A month ago, however, plans for a two phase project proposed by the Provinces of Friesland and Noord Holland in conjunction with local authorities of Wieringermeer, Harlingen and Woenseradeel received full cabinet backing and have now moved into the public consultation phase, where they have sparked a media furore.
In the first phase, a block formation of 49, 2 MW turbines will be built to the North of the Kornwederzand in the environmentally sensitive Wadden Sea. In the second phase, two rows of 60, 3 MW turbines are planned for both sides of the Afsluitdijk, which connects the provinces of Noord Holland and Friesland. Total costs are estimated at NLG 600-900 million, which compares with the NLG 450 million budget of the government's proposed 100 MW Near Shore Wind farm.
According to Jan Wittink, head of the IPWA core team, a two phase approach is to allow for possible developments in wind turbine technology. "Considering the problems of building wind plant on land, the Afsluitdijk project is absolutely necessary for the government and the provinces if they are to reach the targets set out in BLOW," says Wittink, referring to the National Administrative Agreement on Wind energy Development.
Under BLOW -- an agreement between all levels of government signed in July to make provision for 1500 MW on land by 2010 -- Friesland has covenanted to build 200 MW while Noord Holland has promised to make provision for 205 MW. Without IPWA neither province is likely to meet its target.
The social debate has got off to a lively start with protests against the wind plant's impact on one of Europe's unique landscapes being heard both at home and abroad. At a meeting of the international Waddenzee Group in Denmark in October, the Danish minister of energy and environment Svend Auken described the plans as "controversial," while a representative of the German World Wildlife Fund dismissed them as "ridiculous." At home, the decision to build in the Wadden Sea has united the Dutch conservationists -- nominally in favour of wind energy -- against the project. "Building 100 wind turbines in the most important bird area in north west Europe is just absurd," says Henk Peeters of the Dutch bird protection society.

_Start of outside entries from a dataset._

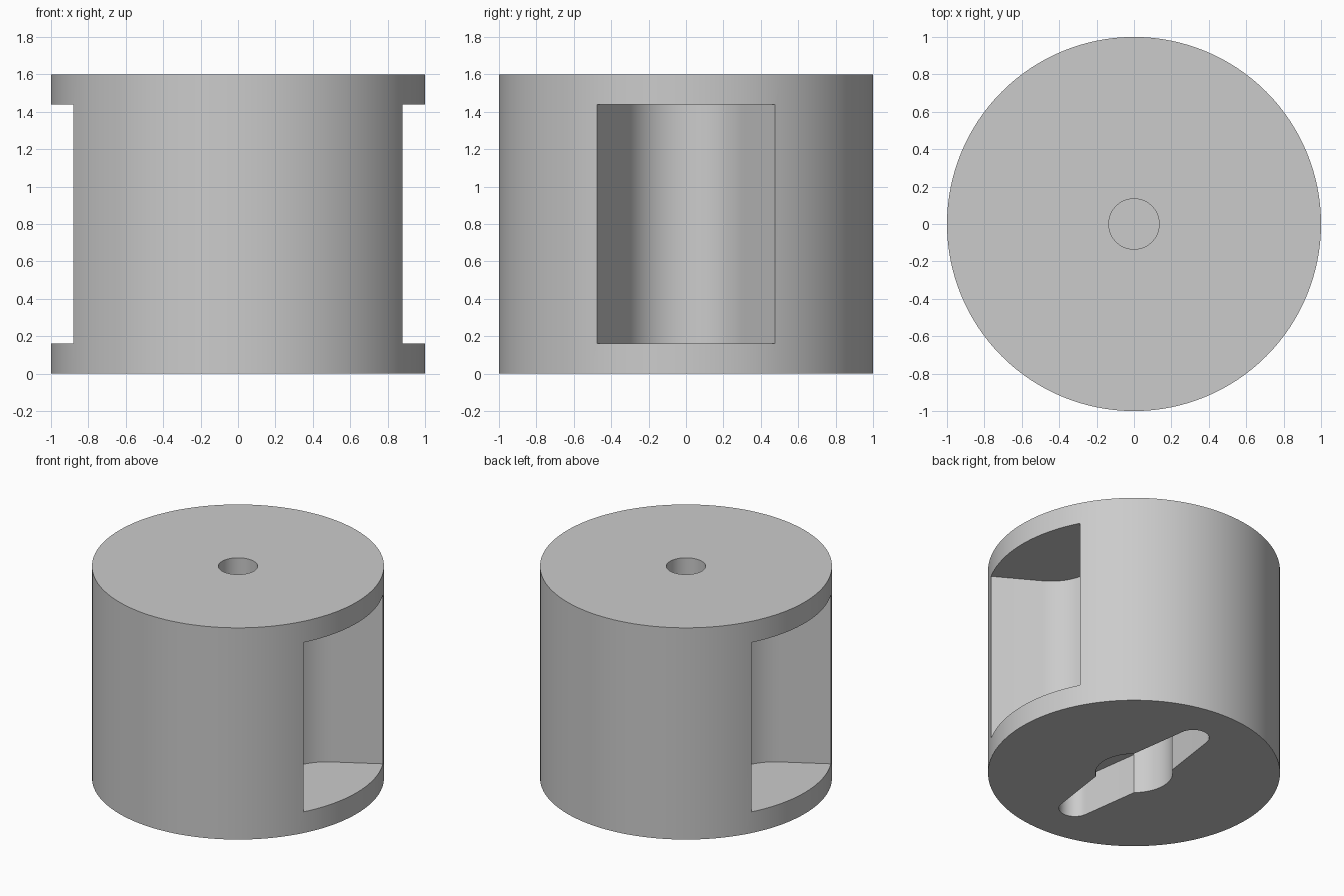
import bpy, bmesh
from math import sin, cos, pi, radians, tan

cube = bpy.data.objects.get("Cube")
if cube:
    bpy.data.objects.remove(cube, do_unlink=True)

HEIGHT = 1.6

grey = bpy.data.materials.new("plain grey")
grey.use_nodes = True
colour = (0.6, 0.6, 0.6, 1)
grey.diffuse_color = colour
grey.node_tree.nodes["Principled BSDF"].inputs["Base Color"].default_value = colour


def arc(cx, cy, r, start, end, steps):
    """Points along an arc, angles in radians."""
    return [(cx + r * cos(start + (end - start) * i / steps),
             cy + r * sin(start + (end - start) * i / steps)) for i in range(steps + 1)]


def circle(r, steps):
    return arc(0, 0, r, 0, 2 * pi, steps)[:-1]


def prism(name, outline, z0, z1):
    """Extrude a flat outline from z0 to z1."""
    bm = bmesh.new()
    face = bm.faces.new([bm.verts.new((x, y, z0)) for x, y in outline])
    top = bmesh.ops.extrude_face_region(bm, geom=[face])["geom"]
    verts = [v for v in top if isinstance(v, bmesh.types.BMVert)]
    bmesh.ops.translate(bm, verts=verts, vec=(0, 0, z1 - z0))
    bmesh.ops.recalc_face_normals(bm, faces=bm.faces)
    mesh = bpy.data.meshes.new(name)
    bm.to_mesh(mesh)
    bm.free()
    mesh.materials.append(grey)
    obj = bpy.data.objects.new(name, mesh)
    bpy.context.collection.objects.link(obj)
    return obj


def turned(outline):
    return [(-x, -y) for x, y in outline]


# Solid drum
drum = prism("drum_body", circle(1, 128), 0, HEIGHT)

# Side pocket outline: round inner end with walls flaring outwards
flare = radians(30)
r, cx, mouth = 0.342, 0.742, 1.3
mouth_y = 0.475 + (mouth - 0.88) * tan(flare)
pocket = arc(cx, 0, r, pi / 2 + flare, 3 * pi / 2 - flare, 32)
pocket += [(mouth, -mouth_y), (mouth, mouth_y)]

# Tapered two-armed slot outline on the underside
taper = radians(7)
arm_end = arc(0, 0.63, 0.11, taper, pi - taper, 24)
root = 0.2
slot = [(root, 0)] + arm_end + turned([(root, 0)] + arm_end)

cutters = [
    prism("left_pocket_cutter", pocket, 0.16, 1.44),
    prism("right_pocket_cutter", turned(pocket), 0.16, 1.44),
    prism("arm_slot_cutter", slot, -0.1, 0.3),
    prism("hub_recess_cutter", circle(0.265, 64), -0.1, 0.45),
    prism("top_hole_cutter", circle(0.135, 48), HEIGHT - 0.5, HEIGHT + 0.1),
]

# Cut every recess out of the drum
bpy.ops.object.select_all(action="DESELECT")
bpy.context.view_layer.objects.active = drum
drum.select_set(True)
for cutter in cutters:
    cutter.hide_render = True
    mod = drum.modifiers.new(cutter.name, "BOOLEAN")
    mod.operation = "DIFFERENCE"
    mod.solver = "EXACT"
    mod.object = cutter
    bpy.ops.object.modifier_apply(modifier=mod.name)
    bpy.data.objects.remove(cutter, do_unlink=True)

bpy.ops.object.shade_smooth_by_angle(angle=radians(25))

"We have chosen to build in this location -- rather than simply in the IJsselmeer -- precisely to minimise bird kills," says Wittink. "The environmental impact report is very favourable, the plans meet nearly all the requirements of European guidelines on bird and habitat preservation. We have every confidence that we will be able to win any legal action brought by the environmentalists."
He admits, however, that winning the social argument will be no easy task. Even the Dutch wind community is divided. Jaap Langenbach of Wind Service Holland argues that the project is ill advised because it contravenes so many planning regulations and international agreements that it has little chance of being built. "It is an admission of failure -- an all or nothing attempt to reach their targets. But in this case it's going to be nothing," he says, alluding to the government's failure to make substantial progress towards its goal of building 1500 MW onshore by 2010. He further criticises the double row design as "ugly" and regards the planner's own avian mortality figure of 15,000 birds per year as a "guesstimate" which may prove disastrous if wrong. "If a rare bird species is affected by collision with a turbine, the whole project could be closed down," he cautions.
Ada Wildekamp, parliamentary representative for Noord Holland and responsible for the province's wind planning policy, is adamant in her defence of the proposals. "As a government we are convinced that we have to do as much as possible to implement wind energy because at the moment it is the only form of renewable energy that is economically viable. In getting approval for our plans we had to prove that it would not be possible for Noord Holland to build 205 MW on land."
She also dismisses charges of horizon pollution. "The Afsluitdijk is a testament to Dutch engineering skills, a piece of Holland's glory. Adding wind mills makes it an even more typically Dutch landscape," she says. Nor is she fazed by the bird death argument. "The environmental impact report shows that only three species will be significantly affected by the turbines -- and for these species deaths will be in the region of a few hundred to a thousand a year. Against that you have to balance the wider social benefit of large scale wind energy production."
The project's environmental impact report will be officially presented to the regional authorities this month, after which the plans will be opened to public discussion. Central government will then seek EU approval for the project giving a realistic starting date for tendering of 2004 to 2005. "Whether the project will be opened for tender is still unresolved," says Jan Wittink. "The plan was originally worked out in conjunction with a power company and they would like to undertake its development, but there are other parties interested." The power company is Dutch power marketer Nuon in conjunction with regional utility ENW.